A question I commonly encounter is why a buyer or seller needs an attorney’s assistance for the sale, purchase, or refinancing of property. A title company ensures that the title to a piece of real estate is legitimate and then issues title insurance for that property…why involve another party in the process? The answer is simple – because attorneys do what title companies cannot. Title companies, and their employees, are prohibited from providing any type of legal advice to those in the closing process.

A real estate attorney can review important documents (such as deeds, loan documents, purchase contract, title insurance policies, etc.) and advise clients of potential problems and/or issues that must be addressed in advance of a closing. By foregoing the use of an attorney, a party restricts their ability to get answers to legal questions. What does right of survivorship mean? What is my legal obligation to my lender? How will a restrictive covenant affect me in the future? All of these, and more, are consistently asked by my clients – and it is my solely my role to answer them. If questions go unanswered, parties may be sorely misinformed of their rights and responsibilities, leading to only more legal troubles and expenses down the road.

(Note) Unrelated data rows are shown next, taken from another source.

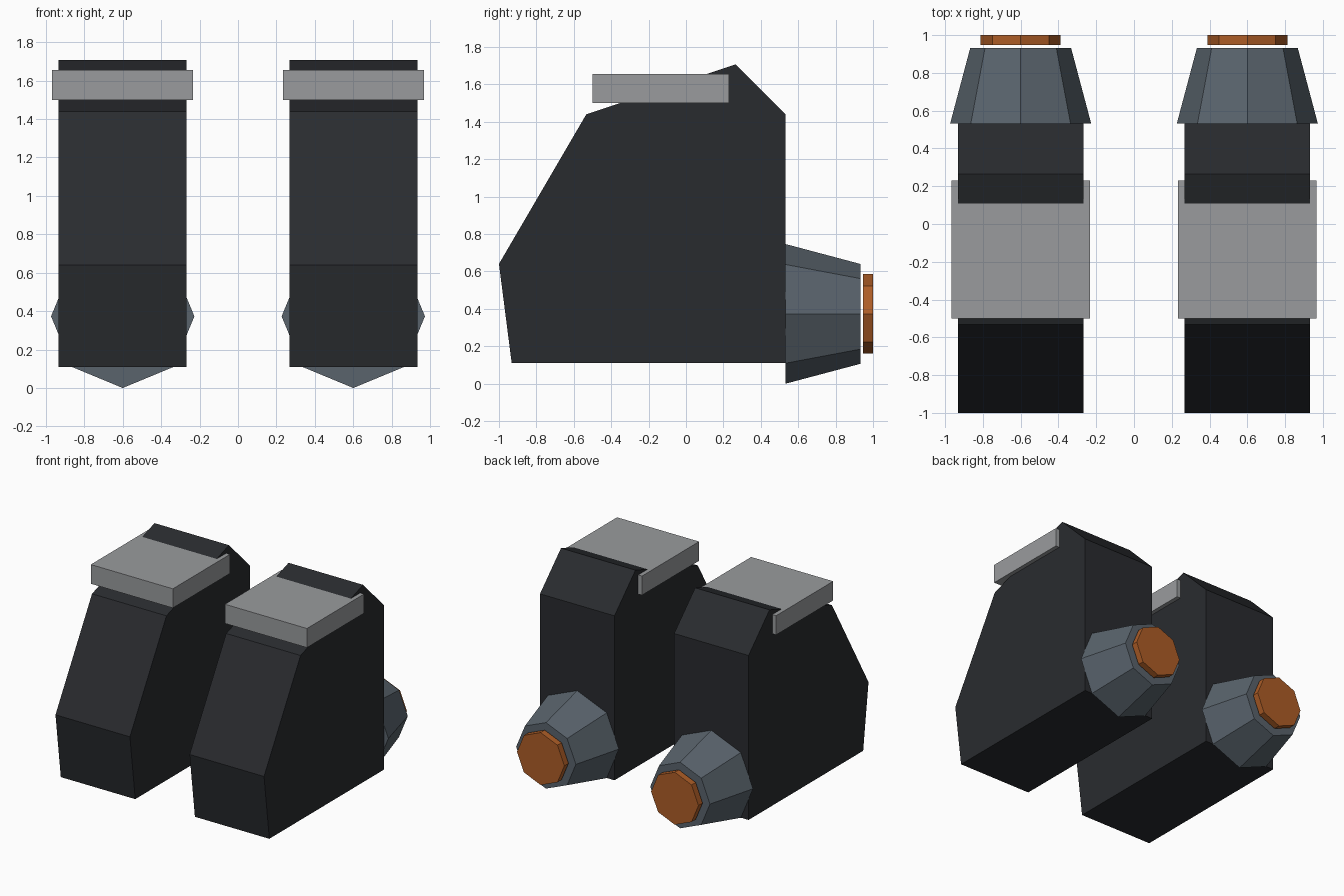
import bpy, bmesh, math
from mathutils import Matrix, Vector

if "Cube" in bpy.data.objects:
    bpy.data.objects.remove(bpy.data.objects["Cube"])


def material(name, rgb):
    m = bpy.data.materials.new(name)
    m.diffuse_color = (*rgb, 1)
    m.use_nodes = True
    m.node_tree.nodes["Principled BSDF"].inputs["Base Color"].default_value = m.diffuse_color
    return m


DARK = material("dark_metal", (0.022, 0.024, 0.028))
SLATE = material("slate", (0.10, 0.125, 0.15))
ORANGE = material("orange_glow", (0.42, 0.11, 0.02))
GREY = material("grey_plate", (0.32, 0.33, 0.34))


def finish(bm, name, mat):
    bmesh.ops.recalc_face_normals(bm, faces=bm.faces)
    me = bpy.data.meshes.new(name)
    bm.to_mesh(me)
    bm.free()
    me.materials.append(mat)
    ob = bpy.data.objects.new(name, me)
    bpy.context.collection.objects.link(ob)


def extrude_x(name, profile, x0, x1, mat):
    bm = bmesh.new()
    face = bm.faces.new([bm.verts.new((x0, y, z)) for y, z in profile])
    geom = bmesh.ops.extrude_face_region(bm, geom=[face])["geom"]
    moved = [v for v in geom if isinstance(v, bmesh.types.BMVert)]
    bmesh.ops.translate(bm, verts=moved, vec=Vector((x1 - x0, 0, 0)))
    finish(bm, name, mat)


def octagon_y(name, x, z, y0, y1, r0, r1, mat):
    bm = bmesh.new()
    place = Matrix.Translation((x, (y0 + y1) / 2, z)) @ Matrix.Rotation(-math.pi / 2, 4, 'X')
    bmesh.ops.create_cone(bm, cap_ends=True, segments=8, radius1=r0, radius2=r1,
                          depth=y1 - y0, matrix=place)
    finish(bm, name, mat)


BODY = [(-1, 0.64), (-0.932, 0.11), (0.533, 0.11),
        (0.533, 1.44), (0.265, 1.707), (-0.533, 1.44)]
PLATE = [(-0.5, 1.5), (0.23, 1.5), (0.23, 1.655), (-0.5, 1.655)]

# Two identical pods, left and right
for side, cx in (("left", -0.6), ("right", 0.6)):
    # Angular housing
    extrude_x(side + "_housing", BODY, cx - 0.333, cx + 0.333, DARK)
    # Plate sunk into the sloping top
    extrude_x(side + "_top_plate", PLATE, cx - 0.367, cx + 0.367, GREY)
    # Tapered rear nozzle and its glowing disc
    octagon_y(side + "_nozzle", cx, 0.373, 0.533, 0.932, 0.373, 0.267, SLATE)
    octagon_y(side + "_nozzle_disc", cx, 0.373, 0.947, 1.0, 0.212, 0.212, ORANGE)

In addition to answering routine real estate questions, I often have to address other aspects of law that arise in real estate transactions. For example, when an owner of a property is deceased, and someone is selling that property on their behalf , the most important inquiry is who has the power to sell the property and under what authority that power is provided. A title company can provide a copy of the deed and the will, if filed,of record from the clerk’s office, but this does little to address the looming issues –who has the power to sell? What action needs to be taken to transfer the property correctly? To answer this often requires complex, intricate knowledge of trusts and estates law…simply examining the title does not reveal the answer. It is not uncommon for a real estate attorney to be familiar with a multitude of practice areas, such as estate planning, contract law, and litigation.

Buying, selling, and refinancing property can be high-pressure and high-stakes. When going through the process, be sure to have someone looking out for your interests alone. Use a McBrayer real estate attorney to assist with all your transactions.


Brittany C. MacGregor is an associate attorney practicing in the Lexington office of McBrayer, McGinnis, Leslie & Kirkland, PLLC. She is a graduate of Transylvania University and the University of Kentucky College of Law. Ms. MacGregor’s practice focuses on real estate law, including title examination, title insurance, clearing title issues, deeds, settlement statements, preparation of loan documentation, contract negotiation and preparation, and lease negotiation and preparation. She may be reached at or at (859) 231-8780.

This article is intended as a summary of federal and state law activities and does not constitute legal advice.